03 Nov The Overlooked Caregiver: Take Care of Yourself Too
It’s an unfortunate paradox: Family members who devote countless hours to caring for a loved one may wind up becoming so worn down — physically, mentally and emotionally — that they may need care themselves.
Pamela D. Wilson, a leading expert in the caregiving industry, addresses this problem in her new book, The Caregiving Trap: Solutions for Life’s Unexpected Changes®. Caregiving can become such an overwhelming burden that family caregivers may become susceptible to what Wilson calls “compassion fatigue.” Symptoms of compassion fatigue include a sense of hopelessness, stress, anxiety, sleeplessness, and a persistent negative attitude. Another term used to describe this state is “caregiver burnout.”

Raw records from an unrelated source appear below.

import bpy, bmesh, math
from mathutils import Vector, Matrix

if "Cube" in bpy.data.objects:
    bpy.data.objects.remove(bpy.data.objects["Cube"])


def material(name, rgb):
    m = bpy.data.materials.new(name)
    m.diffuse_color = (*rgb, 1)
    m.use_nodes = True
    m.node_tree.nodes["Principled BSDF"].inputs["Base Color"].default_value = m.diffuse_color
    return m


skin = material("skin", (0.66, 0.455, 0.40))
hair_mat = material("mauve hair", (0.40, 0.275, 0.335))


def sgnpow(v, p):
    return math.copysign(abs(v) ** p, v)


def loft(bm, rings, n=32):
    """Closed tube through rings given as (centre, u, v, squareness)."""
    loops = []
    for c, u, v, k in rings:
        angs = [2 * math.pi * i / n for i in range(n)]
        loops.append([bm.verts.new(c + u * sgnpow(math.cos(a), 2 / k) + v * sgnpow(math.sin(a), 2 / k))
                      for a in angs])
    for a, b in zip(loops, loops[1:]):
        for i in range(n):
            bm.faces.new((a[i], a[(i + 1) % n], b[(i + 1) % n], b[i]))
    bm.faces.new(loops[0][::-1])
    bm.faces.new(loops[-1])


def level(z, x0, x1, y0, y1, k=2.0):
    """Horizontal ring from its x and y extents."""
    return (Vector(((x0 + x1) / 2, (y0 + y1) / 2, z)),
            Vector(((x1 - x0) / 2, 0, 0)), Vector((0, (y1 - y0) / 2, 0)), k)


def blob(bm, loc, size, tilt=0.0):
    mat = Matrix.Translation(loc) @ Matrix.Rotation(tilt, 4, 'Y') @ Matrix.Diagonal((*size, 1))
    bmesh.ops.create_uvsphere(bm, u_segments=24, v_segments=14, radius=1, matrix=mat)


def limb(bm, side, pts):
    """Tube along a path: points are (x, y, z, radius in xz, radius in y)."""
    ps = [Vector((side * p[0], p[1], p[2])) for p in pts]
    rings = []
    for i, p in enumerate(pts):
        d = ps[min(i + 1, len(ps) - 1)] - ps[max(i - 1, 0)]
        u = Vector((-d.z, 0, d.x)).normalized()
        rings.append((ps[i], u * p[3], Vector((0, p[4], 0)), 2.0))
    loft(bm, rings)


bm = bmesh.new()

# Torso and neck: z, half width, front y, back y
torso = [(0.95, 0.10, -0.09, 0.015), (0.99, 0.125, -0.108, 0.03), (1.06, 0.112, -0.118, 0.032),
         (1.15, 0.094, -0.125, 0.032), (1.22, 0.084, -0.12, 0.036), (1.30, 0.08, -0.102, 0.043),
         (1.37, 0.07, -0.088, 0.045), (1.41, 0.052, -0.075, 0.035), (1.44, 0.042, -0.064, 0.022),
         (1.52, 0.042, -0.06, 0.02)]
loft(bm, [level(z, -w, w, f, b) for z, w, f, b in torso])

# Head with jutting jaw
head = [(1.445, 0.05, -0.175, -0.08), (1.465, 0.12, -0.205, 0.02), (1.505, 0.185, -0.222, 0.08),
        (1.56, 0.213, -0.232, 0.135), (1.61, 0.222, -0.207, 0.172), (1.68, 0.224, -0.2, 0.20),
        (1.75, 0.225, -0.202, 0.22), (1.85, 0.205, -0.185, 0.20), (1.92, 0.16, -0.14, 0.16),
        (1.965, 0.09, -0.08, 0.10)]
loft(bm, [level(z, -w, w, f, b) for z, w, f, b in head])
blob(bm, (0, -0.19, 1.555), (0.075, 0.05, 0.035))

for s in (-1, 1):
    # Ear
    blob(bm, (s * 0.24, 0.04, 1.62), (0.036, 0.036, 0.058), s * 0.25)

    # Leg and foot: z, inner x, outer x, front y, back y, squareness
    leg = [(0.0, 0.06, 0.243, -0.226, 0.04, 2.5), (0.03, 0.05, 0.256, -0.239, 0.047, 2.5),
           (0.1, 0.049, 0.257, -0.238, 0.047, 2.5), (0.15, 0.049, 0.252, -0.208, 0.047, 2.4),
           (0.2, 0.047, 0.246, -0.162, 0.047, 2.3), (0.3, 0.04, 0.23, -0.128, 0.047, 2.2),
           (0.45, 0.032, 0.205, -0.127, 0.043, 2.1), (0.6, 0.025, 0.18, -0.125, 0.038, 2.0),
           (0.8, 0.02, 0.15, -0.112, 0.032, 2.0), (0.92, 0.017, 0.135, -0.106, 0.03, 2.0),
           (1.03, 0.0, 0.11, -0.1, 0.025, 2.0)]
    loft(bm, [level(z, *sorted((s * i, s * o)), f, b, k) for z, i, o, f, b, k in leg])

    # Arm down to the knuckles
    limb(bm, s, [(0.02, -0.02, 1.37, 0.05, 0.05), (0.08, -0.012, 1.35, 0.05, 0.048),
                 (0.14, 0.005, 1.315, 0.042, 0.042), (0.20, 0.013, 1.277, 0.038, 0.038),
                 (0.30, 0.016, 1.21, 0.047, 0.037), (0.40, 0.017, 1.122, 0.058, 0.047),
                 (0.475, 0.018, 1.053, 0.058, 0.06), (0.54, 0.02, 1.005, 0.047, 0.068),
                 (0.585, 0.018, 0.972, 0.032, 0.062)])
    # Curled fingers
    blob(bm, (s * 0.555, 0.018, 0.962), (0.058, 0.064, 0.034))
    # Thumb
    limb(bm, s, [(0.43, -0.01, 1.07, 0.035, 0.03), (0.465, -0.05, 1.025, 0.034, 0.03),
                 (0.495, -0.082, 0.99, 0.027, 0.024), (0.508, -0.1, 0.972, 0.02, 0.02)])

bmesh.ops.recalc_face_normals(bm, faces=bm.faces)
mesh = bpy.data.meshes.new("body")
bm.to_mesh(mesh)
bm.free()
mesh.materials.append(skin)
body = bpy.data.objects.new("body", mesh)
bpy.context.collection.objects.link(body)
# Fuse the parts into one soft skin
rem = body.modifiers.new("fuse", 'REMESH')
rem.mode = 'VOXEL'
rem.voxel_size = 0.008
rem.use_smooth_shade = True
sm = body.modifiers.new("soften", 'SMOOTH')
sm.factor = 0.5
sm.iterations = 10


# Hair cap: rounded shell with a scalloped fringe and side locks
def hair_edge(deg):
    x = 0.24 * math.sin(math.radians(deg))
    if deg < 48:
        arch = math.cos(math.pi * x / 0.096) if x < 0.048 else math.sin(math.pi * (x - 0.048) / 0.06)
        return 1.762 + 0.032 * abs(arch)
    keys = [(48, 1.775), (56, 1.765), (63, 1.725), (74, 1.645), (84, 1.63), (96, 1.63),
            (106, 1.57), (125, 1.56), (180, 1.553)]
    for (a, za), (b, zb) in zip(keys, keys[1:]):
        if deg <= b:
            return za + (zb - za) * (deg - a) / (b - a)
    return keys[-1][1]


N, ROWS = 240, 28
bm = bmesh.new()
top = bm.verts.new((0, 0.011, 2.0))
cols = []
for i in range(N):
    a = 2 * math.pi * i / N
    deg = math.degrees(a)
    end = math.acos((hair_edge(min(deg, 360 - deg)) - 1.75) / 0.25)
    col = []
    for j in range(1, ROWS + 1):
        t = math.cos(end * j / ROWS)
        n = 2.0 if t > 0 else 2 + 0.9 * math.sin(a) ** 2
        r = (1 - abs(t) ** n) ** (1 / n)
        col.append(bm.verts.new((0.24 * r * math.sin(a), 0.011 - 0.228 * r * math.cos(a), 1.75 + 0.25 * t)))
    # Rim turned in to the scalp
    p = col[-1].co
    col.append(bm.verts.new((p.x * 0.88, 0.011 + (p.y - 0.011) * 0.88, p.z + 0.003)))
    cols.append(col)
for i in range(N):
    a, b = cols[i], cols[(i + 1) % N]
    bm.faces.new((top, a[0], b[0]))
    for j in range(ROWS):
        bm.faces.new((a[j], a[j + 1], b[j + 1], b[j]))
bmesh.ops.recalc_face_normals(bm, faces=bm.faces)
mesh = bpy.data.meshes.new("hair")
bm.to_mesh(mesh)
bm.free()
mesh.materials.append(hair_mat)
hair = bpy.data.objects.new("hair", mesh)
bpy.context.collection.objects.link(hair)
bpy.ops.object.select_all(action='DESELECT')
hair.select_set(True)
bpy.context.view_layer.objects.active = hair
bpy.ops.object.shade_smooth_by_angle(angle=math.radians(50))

Those who experience compassion fatigue or caregiver burnout often feel consumed by guilt. “We feel guilty that we can’t do it all, but the reality is that we cannot do it all,” says Wilson, a Lakewood, Co.-based care navigator who has helped thousands of family members and professional caregivers with the challenges related to healthcare and aging.